Over the years, however, the trail once again became overgrown and the bridge, year after year, decayed further. During wet periods it became all but impassable. Sometime late in the first decade of the 2000s, a terrible deed was done. Someone (or some people) cut down the tall and incredibly beautiful cedar that stood just across the west side of the bridge, the Big Spiral.

Stephen Brown, a Stockton employee in the carpenter shop, helped build the newest iteration of the bridge in 2010. When interviewed about the bog at this time, Brown noted that the felled Big Spiral had been down for some time before the rebuilding began; “the outside of the tree stump was pretty rotted,” indicating that the cedar had been vandalized well before the rebuilding efforts. The 1989 bridge had become dangerously decayed and the surrounding bog area was litter-strewn. There was even a large, smashed television at the foot of the bridge.

Such dreadful conditions at this beautiful spot were a call to action for Plant Management. During the summer of 2010 a team of craftsmen, including Brown, began cleaning the area and planning a new span. The new bridge, which took a couple of months to build, was laid over the remnants of the 1989 bridge. Large support beams were constructed out of Big Spiral, which the team had hauled from the forest and had milled at Ed McCay’s mill in Nesco. The rest of the bridge was constructed from rough cut cedar and cedar posts. In the fall of 2010, students once again began to “discover” the Cedar bog and bridge. It has had many names: Ewok Village, the Smoking Bridge, the Enchanted Forest, or just the bog.

We considered concluding this essay with a grand statement about nature and place and community, but that seemed too erudite and abstract for such a living, well-loved place. If you have visited the Cedar Bog once, and been attentive during that visit, you will know the power of the spot. We leave this essay unfinished, hoping that the Stockton community, past and present, will remember their time spent at the Cedar bog bridge and create personal, suitable endings. 

Photos of the Cedar Bog Bridge

  • Some of the crew on the finished 2010 bridge.
  • The 2010 bridge under construction.
  • Carpentry in the bog.
  • Old Spiral being moved from the bog before it is milled for use in the new bridge.
  • A lovely walk through the Cedar Bog.
  • The beams of the 2010 bridge crossing were milled from Old Spiral.
  • Condition of the bridge just before its reconstruction in 2010.
  • The work crew is nearly done with the new bridge.
  • New meets old. The new bridge was constructed on top of the remainder of the 1989 bridge.
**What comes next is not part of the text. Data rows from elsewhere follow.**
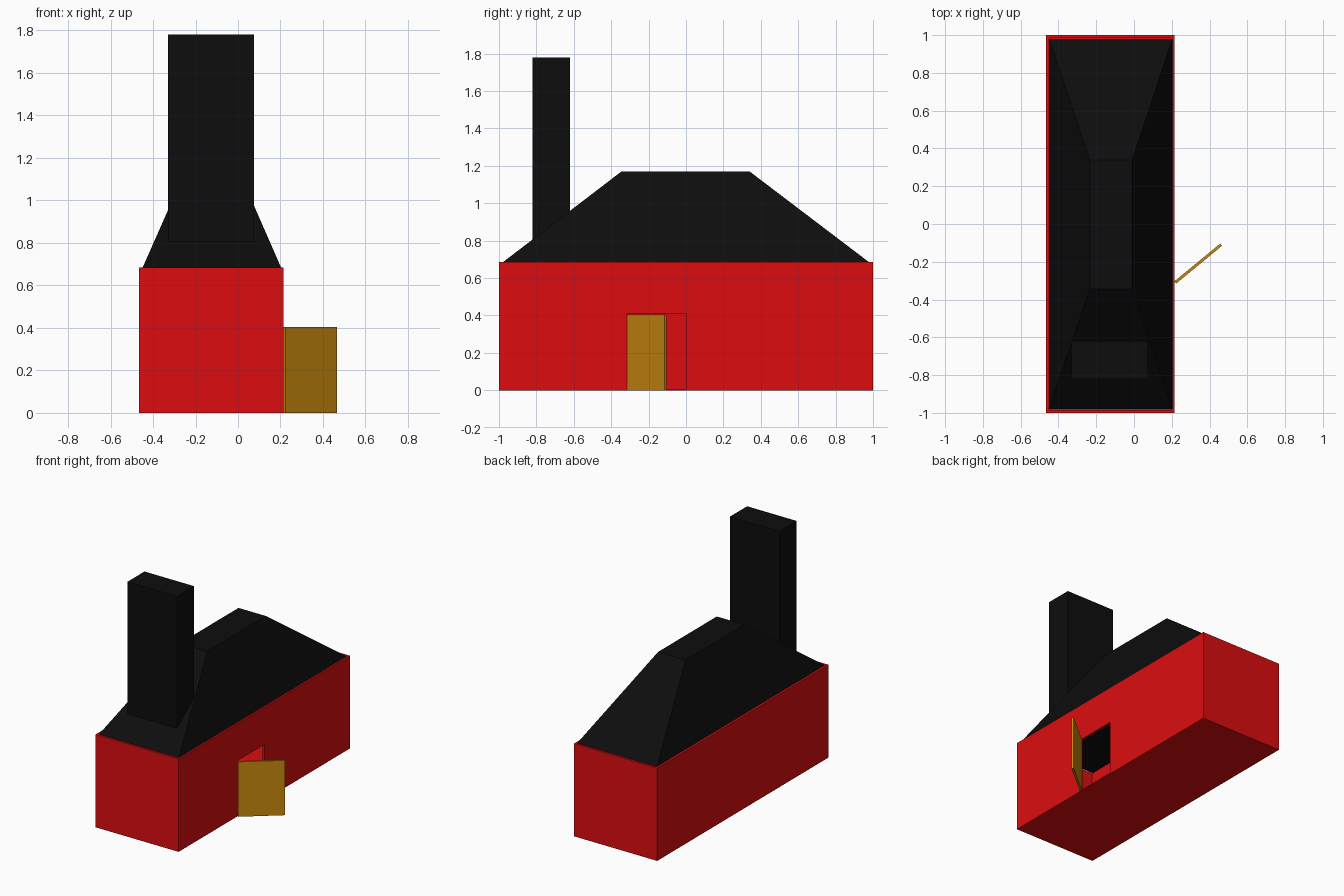
import bpy, bmesh, math

if "Cube" in bpy.data.objects:
    bpy.data.objects.remove(bpy.data.objects["Cube"])

X0, X1, TOP, T = -0.465, 0.215, 0.685, 0.016


def material(name, rgb):
    m = bpy.data.materials.new(name)
    m.diffuse_color = (*rgb, 1)
    m.use_nodes = True
    m.node_tree.nodes["Principled BSDF"].inputs["Base Color"].default_value = m.diffuse_color
    return m


RED = material("red", (0.72, 0.004, 0.005))
BLACK = material("black", (0.004, 0.004, 0.004))
GOLD = material("gold", (0.58, 0.25, 0.005))


def frustum(name, low, high, mat=None):
    """Solid between two rectangles (x0, x1, y0, y1, z)."""
    bm = bmesh.new()
    rings = []
    for x0, x1, y0, y1, z in (low, high):
        rings.append([bm.verts.new((x, y, z)) for x, y in
                      ((x0, y0), (x1, y0), (x1, y1), (x0, y1))])
    a, b = rings
    bm.faces.new(a[::-1])
    bm.faces.new(b)
    for i in range(4):
        j = (i + 1) % 4
        bm.faces.new((a[i], a[j], b[j], b[i]))
    me = bpy.data.meshes.new(name)
    bm.to_mesh(me)
    bm.free()
    ob = bpy.data.objects.new(name, me)
    bpy.context.collection.objects.link(ob)
    if mat:
        me.materials.append(mat)
    return ob


def box(name, x0, x1, y0, y1, z0, z1, mat=None):
    return frustum(name, (x0, x1, y0, y1, z0), (x0, x1, y0, y1, z1), mat)


def cut(target, cutter):
    cutter.hide_render = True
    cutter.hide_viewport = True
    mod = target.modifiers.new(cutter.name, 'BOOLEAN')
    mod.operation = 'DIFFERENCE'
    mod.solver = 'EXACT'
    mod.object = cutter


# Hollow walls with a floor and a doorway on the right side
walls = box("walls", X0, X1, -1, 1, 0, TOP, RED)
cut(walls, box("room_cutter", X0 + T, X1 - T, -1 + T, 1 - T, 0.008, 1, RED))
cut(walls, box("doorway_cutter", X1 - 0.1, X1 + 0.1, -0.315, 0, 0.008, 0.41, RED))

# Hipped roof with a flat top, set inside the wall rim
frustum("roof", (X0 + T, X1 - T + 0.004, -0.98, 0.98, TOP - 0.001),
        (-0.234, -0.01, -0.345, 0.34, 1.17), BLACK)

# Chimney
box("chimney", -0.33, 0.075, -0.82, -0.62, 0.7, 1.78, BLACK)

# Door swung open on its front hinge
door = box("door", 0, 0.315, -0.0075, 0.0075, 0, 0.405, GOLD)
door.location = (X1 + 0.003, -0.31, 0)
door.rotation_euler.z = math.radians(39.5)
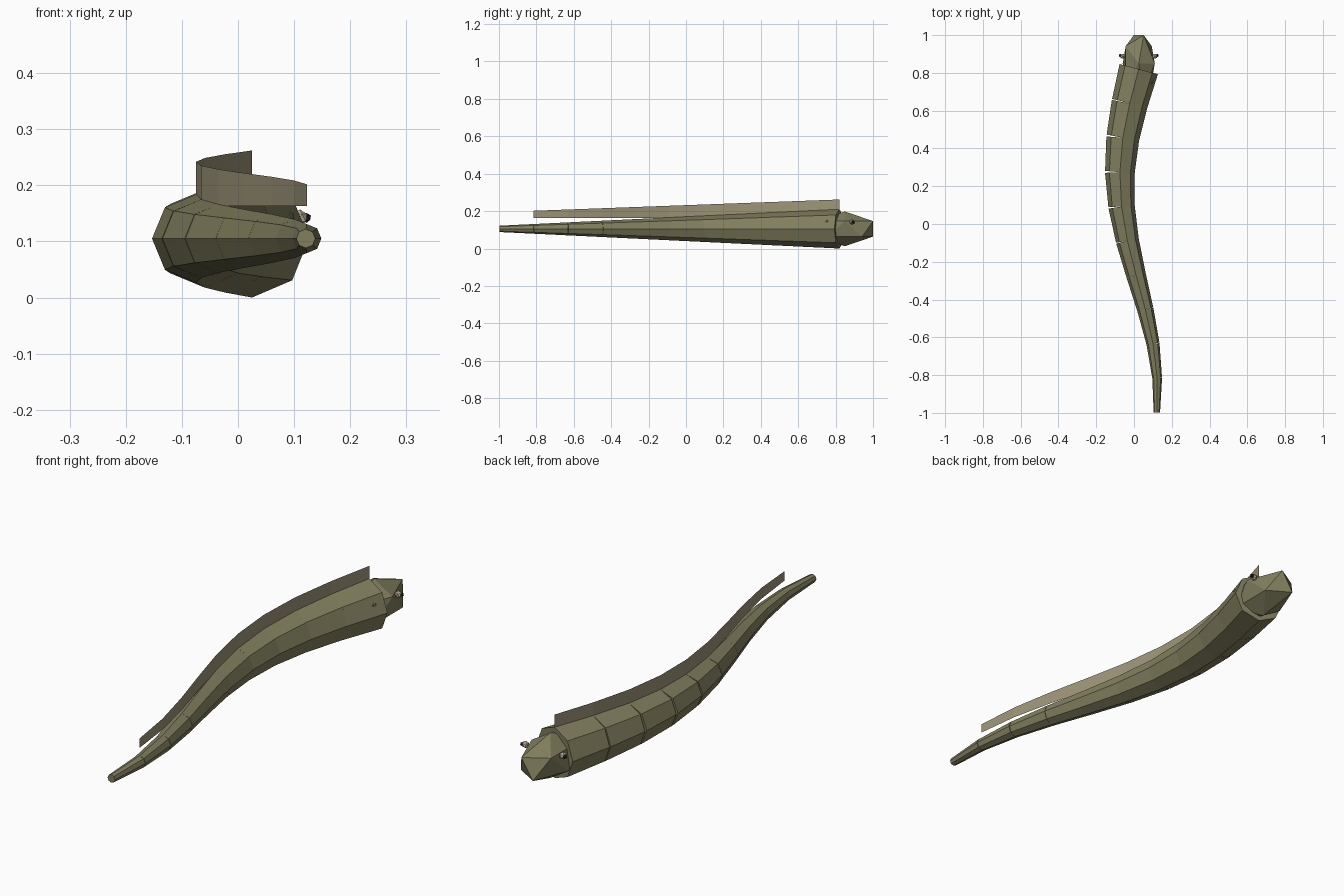
import bpy, bmesh, math
from mathutils import Vector

if "Cube" in bpy.data.objects:
    bpy.data.objects.remove(bpy.data.objects["Cube"])

Z0 = 0.105        # height of the body axis
HX = 0.025        # head centre in x
N = 10            # body segments


def material(name, rgb):
    m = bpy.data.materials.new(name)
    m.diffuse_color = (*rgb, 1)
    m.use_nodes = True
    m.node_tree.nodes["Principled BSDF"].inputs["Base Color"].default_value = m.diffuse_color
    return m


olive = material("olive skin", (0.22, 0.21, 0.11))
tan = material("fin tan", (0.34, 0.30, 0.19))
cream = material("eye cream", (0.55, 0.48, 0.33))
dark = material("pupil dark", (0.02, 0.02, 0.02))


def spine(t):
    """Centre line from head (t=0) to tail (t=1)."""
    return Vector((HX - 0.1 * math.sin(5 * t), 0.82 - 1.818 * t, Z0))


def radius(t):
    return 0.105 - 0.088 * t


def finish(bm, name, mat):
    me = bpy.data.meshes.new(name)
    bm.normal_update()
    bm.to_mesh(me)
    bm.free()
    me.materials.append(mat)
    ob = bpy.data.objects.new(name, me)
    bpy.context.collection.objects.link(ob)
    return ob


def ball(name, loc, scale, mat, sub=1):
    bm = bmesh.new()
    bmesh.ops.create_icosphere(bm, subdivisions=sub, radius=1)
    for v in bm.verts:
        v.co = Vector(a * b for a, b in zip(v.co, scale)) + Vector(loc)
    return finish(bm, name, mat)


# Body: separate straight octagonal cones along the curve
for i in range(N):
    a, b = spine(i / N), spine((i + 1) / N)
    d = (b - a).normalized()
    side, up = d.cross(Vector((0, 0, 1))), Vector((0, 0, 1))
    bm = bmesh.new()
    rings = []
    for p, r in ((a, radius(i / N)), (b, radius((i + 1) / N))):
        rings.append([bm.verts.new(p + r * (math.cos(k * math.pi / 4) * side
                                            + math.sin(k * math.pi / 4) * up))
                      for k in range(8)])
    for k in range(8):
        j = (k + 1) % 8
        bm.faces.new((rings[0][k], rings[0][j], rings[1][j], rings[1][k]))
    bm.faces.new(rings[0])
    bm.faces.new(rings[1])
    bmesh.ops.recalc_face_normals(bm, faces=bm.faces)
    finish(bm, f"body_segment_{i + 1}", olive)

# Dorsal fin: thin upright strip over the spine
bm = bmesh.new()
pairs = []
for i in range(N):
    p = spine(i / N)
    top = 0.262 - 0.0067 * i
    pairs.append((bm.verts.new((p.x, p.y, 0.163)), bm.verts.new((p.x, p.y, top))))
for (a0, a1), (b0, b1) in zip(pairs, pairs[1:]):
    bm.faces.new((a0, b0, b1, a1))
finish(bm, "dorsal_fin", tan)

# Head: stretched icosahedron
ball("head", (HX, 0.849, Z0), (0.095, 0.177, 0.093), olive)

# Eyes, pupils and gill nubs on both sides
for s, tag in ((-1, "left"), (1, "right")):
    ball(f"eye_{tag}", (HX + s * 0.085, 0.888, 0.142), (0.015,) * 3, cream)
    ball(f"pupil_{tag}", (HX + s * 0.097, 0.892, 0.142), (0.009,) * 3, dark)
    ball(f"gill_{tag}", (HX + s * 0.068, 0.753, 0.145), (0.008, 0.013, 0.008), olive)
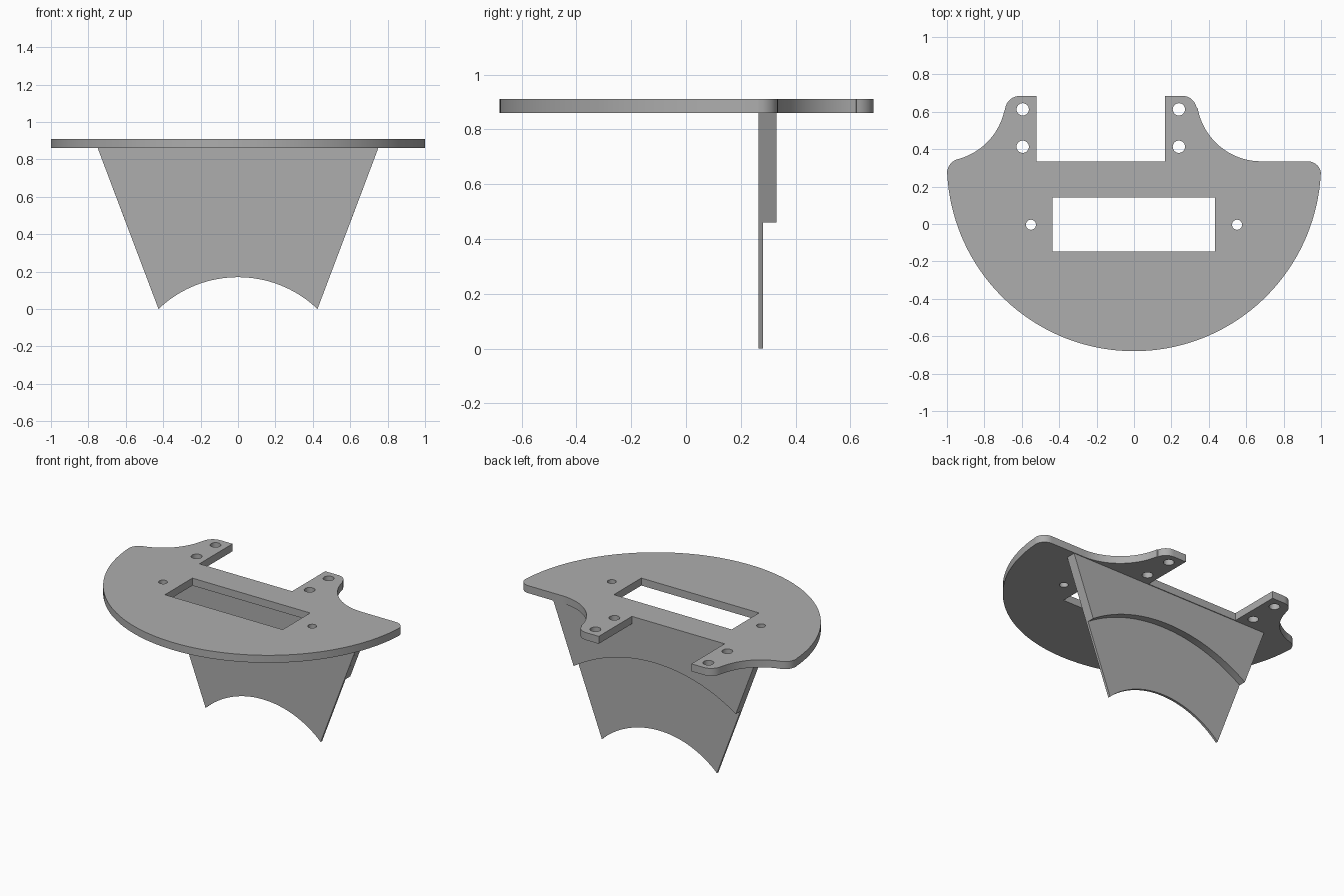
import bpy, bmesh, math
from mathutils import Matrix

cube = bpy.data.objects.get("Cube")
if cube:
    bpy.data.objects.remove(cube, do_unlink=True)

grey = bpy.data.materials.new("light grey")
grey.use_nodes = True
colour = (0.42, 0.42, 0.42, 1)
grey.diffuse_color = colour
grey.node_tree.nodes["Principled BSDF"].inputs["Base Color"].default_value = colour


def arc(cx, cy, r, a0, a1, n=12):
    """Points on an arc, angles in degrees."""
    angles = [math.radians(a0 + (a1 - a0) * i / n) for i in range(n + 1)]
    return [(cx + r * math.cos(a), cy + r * math.sin(a)) for a in angles]


def extrude_profile(name, loops, low, high, upright=False):
    """Fill an outline with holes and extrude it along z, or along y if upright."""
    curve = bpy.data.curves.new(name, 'CURVE')
    curve.dimensions = '2D'
    curve.fill_mode = 'BOTH'
    curve.extrude = (high - low) / 2
    for loop in loops:
        spline = curve.splines.new('POLY')
        spline.points.add(len(loop) - 1)
        for point, (x, y) in zip(spline.points, loop):
            point.co = (x, y, 0, 1)
        spline.use_cyclic_u = True
    temp = bpy.data.objects.new(name + "_outline", curve)
    bpy.context.collection.objects.link(temp)
    deps = bpy.context.evaluated_depsgraph_get()
    mesh = bpy.data.meshes.new_from_object(temp.evaluated_get(deps))
    bpy.data.objects.remove(temp, do_unlink=True)

    middle = (low + high) / 2
    if upright:
        mesh.transform(Matrix.Translation((0, middle, 0)) @ Matrix.Rotation(math.pi / 2, 4, 'X'))
    else:
        mesh.transform(Matrix.Translation((0, 0, middle)))
    bm = bmesh.new()
    bm.from_mesh(mesh)
    bmesh.ops.remove_doubles(bm, verts=bm.verts, dist=0.0005)
    bmesh.ops.recalc_face_normals(bm, faces=bm.faces)
    bm.to_mesh(mesh)
    bm.free()
    mesh.name = name
    mesh.materials.clear()
    mesh.materials.append(grey)
    obj = bpy.data.objects.new(name, mesh)
    bpy.context.collection.objects.link(obj)
    bpy.ops.object.select_all(action='DESELECT')
    obj.select_set(True)
    bpy.context.view_layer.objects.active = obj
    bpy.ops.object.shade_smooth_by_angle(angle=math.radians(30))
    return obj


# Top plate: round front, two mounting tabs and a notch at the back
outline = (
    arc(0, 0.32, 1, 183, 357, 72)
    + arc(0.93, 0.265, 0.07, 0, 90, 8)
    + arc(0.68, 0.68, 0.345, 270, 190, 20)
    + arc(0.26, 0.61, 0.075, 10, 90, 8)
    + [(0.165, 0.685), (0.165, 0.335), (-0.52, 0.335), (-0.52, 0.685)]
    + arc(-0.61, 0.605, 0.08, 90, 172, 8)
    + arc(-1.03, 0.68, 0.345, -14, -73, 20)
    + arc(-0.92, 0.27, 0.08, 110, 180, 8)
)
window = [(-0.437, -0.147), (0.433, -0.147), (0.433, 0.143), (-0.437, 0.143)]
holes = [arc(x, y, 0.033, 0, 345, 23) for x in (-0.595, 0.24) for y in (0.413, 0.613)]
holes += [arc(x, -0.004, 0.027, 0, 345, 23) for x in (-0.551, 0.551)]
extrude_profile("top_plate", [outline, window] + holes, 0.86, 0.91)


# Fan shaped upright: slanted sides, concentric arched lower edges
def fan(corner_x, corner_z):
    centre = -0.446
    radius = math.hypot(corner_x, corner_z - centre)
    a = math.degrees(math.atan2(corner_z - centre, corner_x))
    return [(0.75, 0.86), (-0.75, 0.86)] + arc(0, centre, radius, 180 - a, a, 40)


extrude_profile("upright_panel", [fan(0.425, 0)], 0.265, 0.281, upright=True)
extrude_profile("upright_thick_band", [fan(0.599, 0.46)], 0.281, 0.33, upright=True)
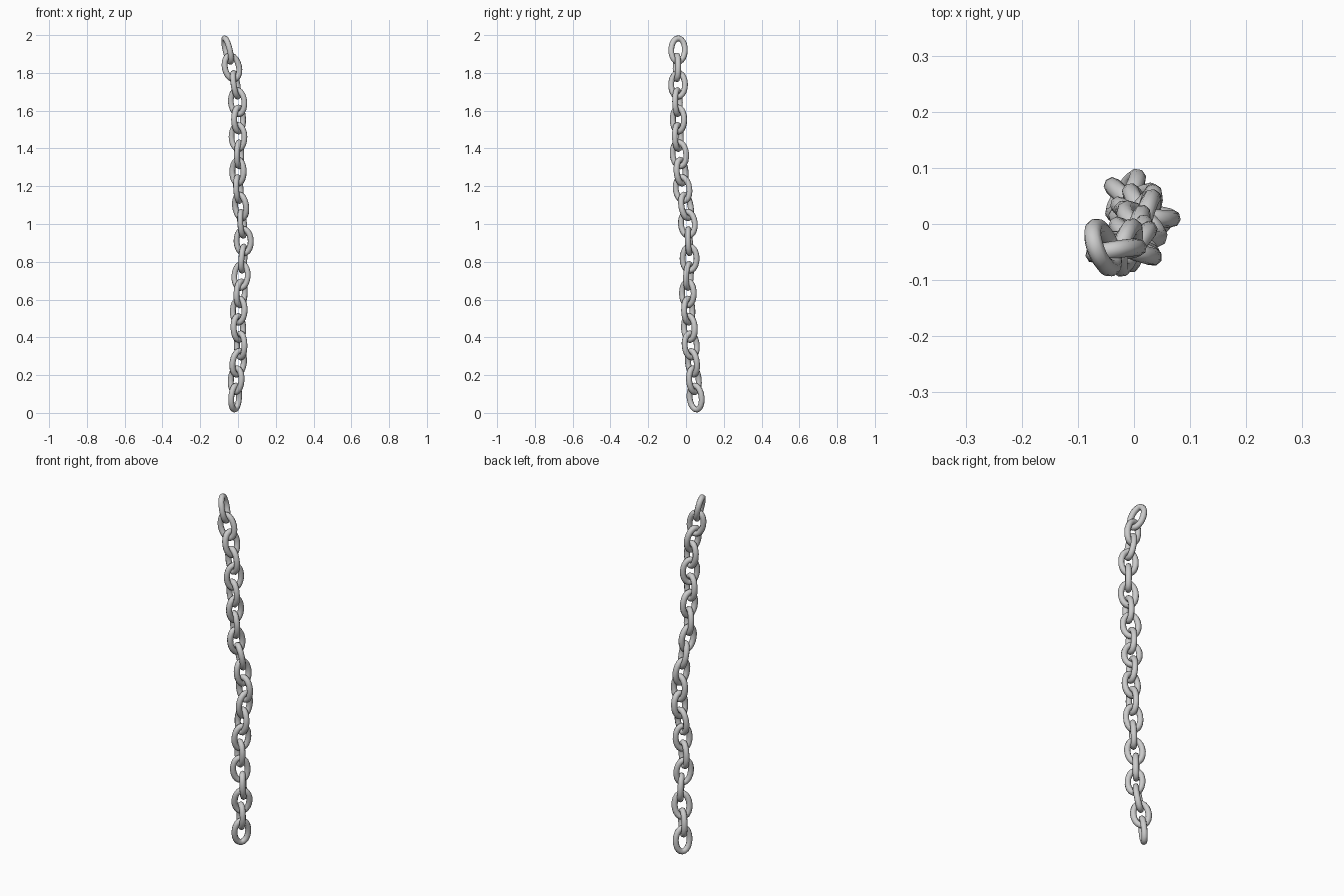
import bpy, bmesh, math
from mathutils import Matrix, Vector

if "Cube" in bpy.data.objects:
    bpy.data.objects.remove(bpy.data.objects["Cube"])

HALF_W, HALF_L, WIRE = 0.038, 0.064, 0.0158   # link centre-line radii and wire radius
SEGS, SIDES = 20, 8

# sway of the hanging chain, one entry per link from the top: x, y, yaw in degrees
LINKS = [
    (-.055, -.042, 107), (-.032, -.048, 10), (-.013, -.042, 75), (-.002, -.045, -20),
    (.003, -.040, 52), (.000, -.043, -25), (.006, -.035, 72), (.000, -.026, -38),
    (.002, -.018, 72), (.014, 0, -40), (.022, .010, 75), (.030, .015, -8),
    (.026, .019, 78), (.016, .013, -20), (.014, .010, 55), (.004, .012, -35),
    (.002, .018, 48), (.014, .025, -58), (.001, .034, 38), (-.010, .042, -42),
    (-.015, .051, 57)]
TOP_Z, PITCH = 1.921, 0.092


def link_mesh():
    """Oval ring of round wire, standing in the local xz plane."""
    bm = bmesh.new()
    rings = []
    for i in range(SEGS):
        t = math.tau * i / SEGS
        c = Vector((HALF_W * math.cos(t), 0, HALF_L * math.sin(t)))
        n = Vector((HALF_L * math.cos(t), 0, HALF_W * math.sin(t))).normalized()
        rings.append([bm.verts.new(c + WIRE * (math.cos(a) * n + Vector((0, math.sin(a), 0))))
                      for a in (math.tau * j / SIDES for j in range(SIDES))])
    for i in range(SEGS):
        a, b = rings[i], rings[(i + 1) % SEGS]
        for j in range(SIDES):
            k = (j + 1) % SIDES
            bm.faces.new((a[j], a[k], b[k], b[j])).smooth = True
    bmesh.ops.recalc_face_normals(bm, faces=bm.faces)
    me = bpy.data.meshes.new("chain_link")
    bm.to_mesh(me)
    bm.free()
    return me


mesh = link_mesh()
pts = [Vector((x, y, TOP_Z - PITCH * i)) for i, (x, y, _) in enumerate(LINKS)]

# hang each link along the path, turned about a quarter from its neighbour
for i, (p, (_, _, yaw)) in enumerate(zip(pts, LINKS)):
    up = (pts[max(i - 1, 0)] - pts[min(i + 1, len(pts) - 1)]).normalized()
    tilt = Vector((0, 0, 1)).rotation_difference(up).to_matrix().to_4x4()
    ob = bpy.data.objects.new(f"chain_link_{i + 1:02d}", mesh)
    ob.matrix_world = Matrix.Translation(p) @ tilt @ Matrix.Rotation(math.radians(yaw), 4, 'Z')
    bpy.context.collection.objects.link(ob)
Editors Note: 

It has been ten years since the Cedar Bog Bridge was rebuilt in the summer of 2010. Even though built of Atlantic White Cedar, which is quite impervious to rot, ten years in a humid cedar bog has necessitated repairs. In these photos you can see Stockton’s carpenter shop back at work, renovating the bridge. Soon, it will be ready for a visit.

  • Under Renovations
  • Under Renovations
  • Under Renovations

Cedar Bog in Snow